But no matter how successful and positive NGO activity may be, citizens need to have confidence that the national government has both legitimacy and the ability to coordinate effective responses to the challenges we face both nationally and internationally. We need to empower our leaders with the capacity to make decisions that involve action that extends over-the-horizon, from reducing climate change and developing resources sustainably to establishing the solid foundations for our social economy.
How will our leaders regain this capacity to lead with legitimacy? It is about restoring trust, which in turn depends on popular, grassroots mobilization. But popular mobilization that, unlike Occupy Wall Street or even Idle No More, is able to convert the political energy into effective political power.

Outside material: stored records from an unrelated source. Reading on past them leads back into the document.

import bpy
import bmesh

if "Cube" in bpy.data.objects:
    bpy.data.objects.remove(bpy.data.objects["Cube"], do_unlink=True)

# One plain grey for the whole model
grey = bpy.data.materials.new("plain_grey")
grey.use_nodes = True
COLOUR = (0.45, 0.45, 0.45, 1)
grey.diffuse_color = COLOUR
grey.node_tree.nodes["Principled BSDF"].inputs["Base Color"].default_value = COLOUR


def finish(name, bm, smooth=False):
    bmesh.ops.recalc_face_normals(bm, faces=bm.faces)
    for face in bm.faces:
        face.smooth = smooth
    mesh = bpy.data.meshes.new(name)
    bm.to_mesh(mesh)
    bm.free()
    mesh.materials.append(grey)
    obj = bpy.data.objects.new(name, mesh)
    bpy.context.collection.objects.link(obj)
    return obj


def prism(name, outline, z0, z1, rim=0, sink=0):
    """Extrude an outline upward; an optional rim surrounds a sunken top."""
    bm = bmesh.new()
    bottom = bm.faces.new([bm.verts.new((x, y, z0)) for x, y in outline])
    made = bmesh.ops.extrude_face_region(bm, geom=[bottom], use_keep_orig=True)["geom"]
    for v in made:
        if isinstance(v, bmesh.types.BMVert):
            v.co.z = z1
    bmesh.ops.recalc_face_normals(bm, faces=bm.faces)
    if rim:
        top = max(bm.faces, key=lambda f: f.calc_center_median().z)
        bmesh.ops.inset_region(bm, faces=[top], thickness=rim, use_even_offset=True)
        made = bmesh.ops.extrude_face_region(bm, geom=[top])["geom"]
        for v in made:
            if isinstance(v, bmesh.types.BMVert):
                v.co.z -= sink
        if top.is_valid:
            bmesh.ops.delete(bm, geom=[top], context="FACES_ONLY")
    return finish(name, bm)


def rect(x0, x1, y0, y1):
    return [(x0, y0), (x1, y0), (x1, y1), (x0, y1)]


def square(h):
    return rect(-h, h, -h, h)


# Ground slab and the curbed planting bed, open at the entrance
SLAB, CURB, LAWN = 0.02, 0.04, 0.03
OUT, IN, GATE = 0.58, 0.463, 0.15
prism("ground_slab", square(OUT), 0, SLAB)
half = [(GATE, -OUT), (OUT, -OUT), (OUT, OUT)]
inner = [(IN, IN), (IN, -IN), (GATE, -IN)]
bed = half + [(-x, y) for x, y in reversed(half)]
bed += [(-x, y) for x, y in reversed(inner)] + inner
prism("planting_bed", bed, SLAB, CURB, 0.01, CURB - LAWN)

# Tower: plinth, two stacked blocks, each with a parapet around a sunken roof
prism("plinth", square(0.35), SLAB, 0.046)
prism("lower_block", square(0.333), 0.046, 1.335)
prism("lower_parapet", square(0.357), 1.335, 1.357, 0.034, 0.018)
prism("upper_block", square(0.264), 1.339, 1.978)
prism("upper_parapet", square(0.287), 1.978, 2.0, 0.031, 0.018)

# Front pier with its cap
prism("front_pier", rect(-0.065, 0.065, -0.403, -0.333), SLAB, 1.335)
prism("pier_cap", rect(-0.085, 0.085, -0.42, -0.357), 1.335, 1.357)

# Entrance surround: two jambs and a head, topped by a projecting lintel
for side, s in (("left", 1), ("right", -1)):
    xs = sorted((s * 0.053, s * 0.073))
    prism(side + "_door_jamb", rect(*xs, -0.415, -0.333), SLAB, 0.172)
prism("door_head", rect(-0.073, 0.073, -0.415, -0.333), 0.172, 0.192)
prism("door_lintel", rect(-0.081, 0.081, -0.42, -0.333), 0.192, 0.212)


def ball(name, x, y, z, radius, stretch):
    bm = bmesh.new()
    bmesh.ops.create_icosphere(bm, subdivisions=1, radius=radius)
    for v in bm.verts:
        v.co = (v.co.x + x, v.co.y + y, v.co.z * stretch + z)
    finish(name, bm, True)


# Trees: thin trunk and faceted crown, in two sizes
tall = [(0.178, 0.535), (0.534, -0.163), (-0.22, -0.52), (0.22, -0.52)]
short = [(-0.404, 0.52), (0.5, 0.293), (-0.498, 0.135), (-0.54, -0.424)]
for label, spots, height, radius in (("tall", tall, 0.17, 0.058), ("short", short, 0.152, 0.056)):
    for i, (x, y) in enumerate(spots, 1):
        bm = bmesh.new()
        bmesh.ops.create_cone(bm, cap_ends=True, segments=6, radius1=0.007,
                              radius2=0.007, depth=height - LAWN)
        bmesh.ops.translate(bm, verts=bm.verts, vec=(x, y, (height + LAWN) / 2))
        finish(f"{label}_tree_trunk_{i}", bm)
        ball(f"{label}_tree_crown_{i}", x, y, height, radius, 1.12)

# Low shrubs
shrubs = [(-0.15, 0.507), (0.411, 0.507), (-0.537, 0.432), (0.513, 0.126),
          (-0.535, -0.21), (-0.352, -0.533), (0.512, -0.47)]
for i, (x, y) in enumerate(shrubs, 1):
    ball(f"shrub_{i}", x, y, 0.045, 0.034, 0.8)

It is urgent to dispel the cynicism with politics that has led to such a debilitating degree of citizen disengagement. In the next election, this requires our leaders to request a clear mandate for action from Canadians in a way that engages citizens and shows that our particular concerns and interests, which we may have been pursuing through civil society groups, can equally be pursued through national politics.
This means obtaining a clear mandate for all those democratic reforms which Canadians call for – electoral reforms, changes to reduce the bloated powers of the PMO, new forums that will ensure we are part of the change, and Parliamentary reforms such as the encouragement of free votes.
It also means obtaining a clear mandate from Canadians to bring together the leaders of other levels of government – whether provincial, municipal or Aboriginal – to undertake wide-ranging changes in a collaborative way so that we stop the depressing cycle perfected by the current government of unilateral change in Ottawa that starts a negative cycle of counter-productive responses at other levels, or triggers expensive wasteful court challenges.
In our intensively networked 21st century world, Ottawa’s role is to firmly lead change but through collaboration and engagement across a much more level playing field. Nothing is more important than government’s role in bringing all the players together – businesses, industry, labour unions, the educational institutions, the front-line community and social services organizations – to redefine the role of government itself, and provide a long-term roadmap to take us forward together.
In the next general election, I am confident Canadians will respond positively to constructive political leadership that convincingly demonstrates that politics and government can still be effective vehicles for citizen action in the common good.